Perhaps this Faculty will never have the same kind of important role in society and the same kind of authority that it had when it was established and in the first decades of its existence. But we cannot fall into the trap of cheap analogies. Simply put, that was a different time, a different country, a different political and social system, and finally a different educational system. What we need to do right away is open the doors wide to a discussion on crucial social issues. In many ways, this kind of opening up would improve the public perception of the Faculty of Philosophy in these new, completely different circumstances. And given the circumstances, this Faculty is, unfortunately, no longer a beacon for the social sciences and humanities. On the contrary, as has already been said, many aspects of our society and our world are against us. We cannot close our eyes before the social deviations and factors that are present and that are allied against our disciplines: there is a lack of interest for many departments and the quality of candidates is falling.

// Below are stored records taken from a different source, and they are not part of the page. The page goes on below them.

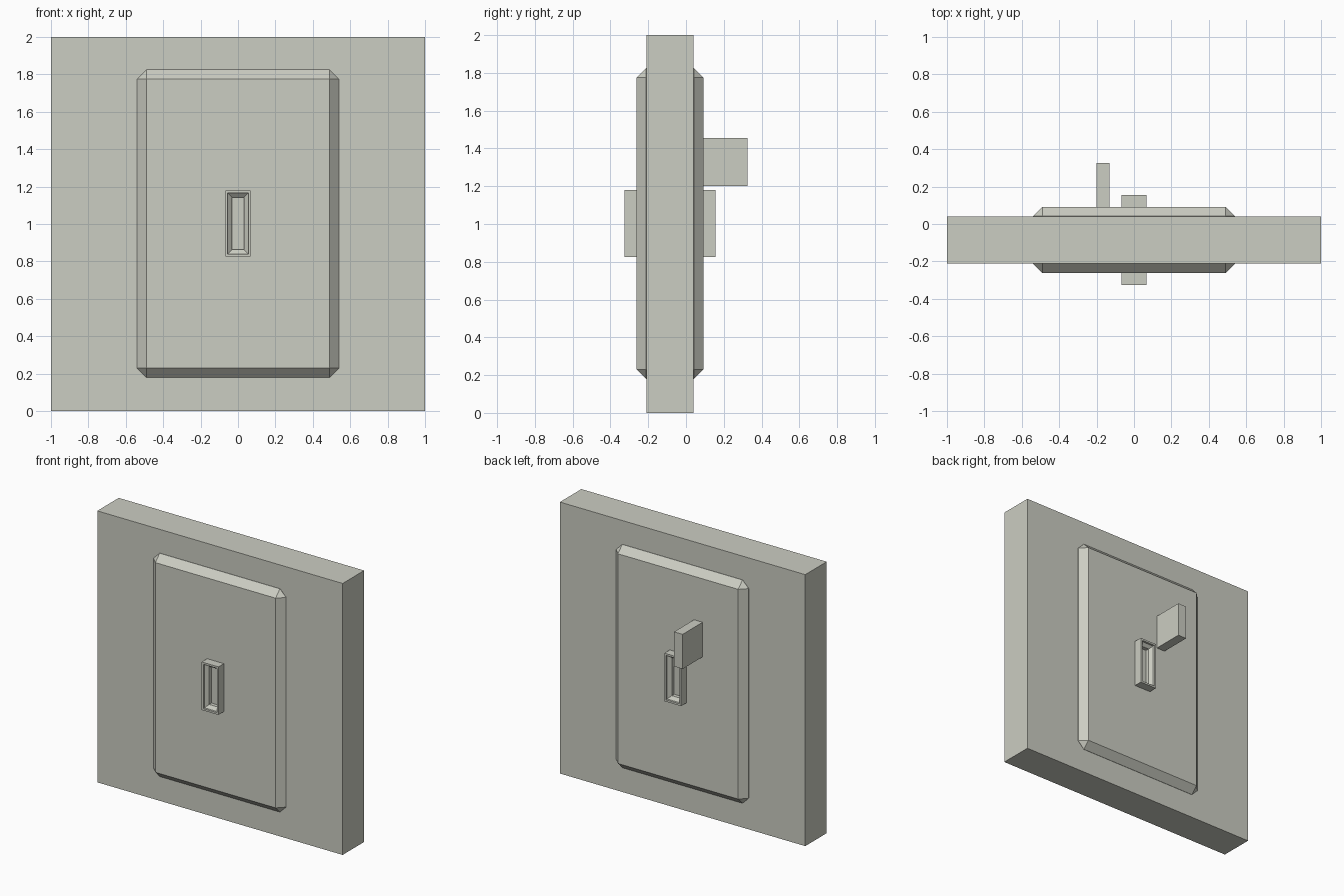
import bpy, bmesh

if "Cube" in bpy.data.objects:
    bpy.data.objects.remove(bpy.data.objects["Cube"])

stone = bpy.data.materials.new("warm grey")
stone.diffuse_color = (0.60, 0.61, 0.54, 1)
stone.use_nodes = True
stone.node_tree.nodes["Principled BSDF"].inputs["Base Color"].default_value = stone.diffuse_color

MID_Y, MID_Z = -0.085, 1.0


def finish(name, bm):
    bmesh.ops.recalc_face_normals(bm, faces=bm.faces)
    mesh = bpy.data.meshes.new(name)
    bm.to_mesh(mesh)
    bm.free()
    mesh.materials.append(stone)
    obj = bpy.data.objects.new(name, mesh)
    bpy.context.collection.objects.link(obj)
    return obj


def box(name, lo, hi, bevel=0):
    bm = bmesh.new()
    bmesh.ops.create_cube(bm, size=1)
    for v in bm.verts:
        v.co = [(a + b) / 2 + c * (b - a) for a, b, c in zip(lo, hi, v.co)]
    if bevel:
        bmesh.ops.bevel(bm, geom=bm.edges[:], offset=bevel,
                        offset_type='OFFSET', segments=1, affect='EDGES')
    return finish(name, bm)


# Square wall slab
box("wall_slab", (-1, -0.21, 0), (1, 0.04, 2))

# Chamfered panel running through the slab
box("door_panel", (-0.54, -0.262, 0.18), (0.54, 0.092, 1.825), 0.05)

# Latch plate projecting from the back
box("latch_plate", (-0.20, 0.05, 1.20), (-0.13, 0.325, 1.455))

# Slot frame: rectangular rings skinned from one end, over the outside, to the other
# each ring: half width, half height, distance from the mid plane
half = [(0.032, 0.140, 0.17), (0.032, 0.140, 0.205), (0.055, 0.163, 0.225),
        (0.055, 0.163, 0.24), (0.068, 0.177, 0.24)]
profile = [(w, h, -d) for w, h, d in half] + [(w, h, d) for w, h, d in reversed(half)]
bm = bmesh.new()
rings = [[bm.verts.new((sx * w, MID_Y + d, MID_Z + 0.003 + sz * h))
          for sx, sz in ((-1, -1), (1, -1), (1, 1), (-1, 1))]
         for w, h, d in profile]
for a, b in zip(rings, rings[1:] + rings[:1]):
    for i in range(4):
        j = (i + 1) % 4
        bm.faces.new((a[i], a[j], b[j], b[i]))
finish("slot_frame", bm)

Opening the doors would make the Faculty of Philosophy more visible and more present and this entails an effort by all of us and by our guests to be recognised for quality, for style, for diversity, for different types and levels of activities… I am sure of only one thing: we have the necessary potential. We just need a space of openness and freedom of thought where no segment of social life is taboo. I sincerely hope that at the end of the upcoming four-year mandate we will see the end of a full generational renewal at the Faculty of Philosophy. My generation—a generation that began their academic careers in a completely different environment and that salvaged what it could at a time of the worst destruction in the history of this country—is slowly on its way out. We gave, more or less, what we could, in line with our capabilities and the circumstances. But it is my desire that in four years this Faculty will have a sufficient number of full professors and associate professors, assistant professors, teaching associates and teaching assistants, as well as all other staff from a new generation—one more capable and ready to face the highest demands of higher education in Europe and the world. This will be a generation that is much less burdened by the destruction and trauma of the past and is primarily oriented towards the future.

At first glance, much of what awaits us is not in our favour and we will need to look for new paths for affirming the humanities, social sciences and arts. The fragmentation and destruction of reality continues with further eradication of fundamental humanist values that are being represented as a burden or unwanted baggage. A pluralism based on monistic particularity, a homogenisation of the particular that leads to a homogenisation and abdication of thought itself sharpens the sense that reality is left without direction/meaning. The world that needs us only as a function reduced to the level of a resource cast out into the local or global job “market” has its enforcers who would like to eradicate the fundamental principles of humanity. But they do not see that already tomorrow the same old questions await: “What to do with Man?” and “How to understand this fragmented reality?”. It is clear that we can find answers only in the spheres of the humanities, social sciences and arts, although under changed social circumstances…

Professor Muhamed Dželilović, PhD

Dean of the Faculty of Philosophy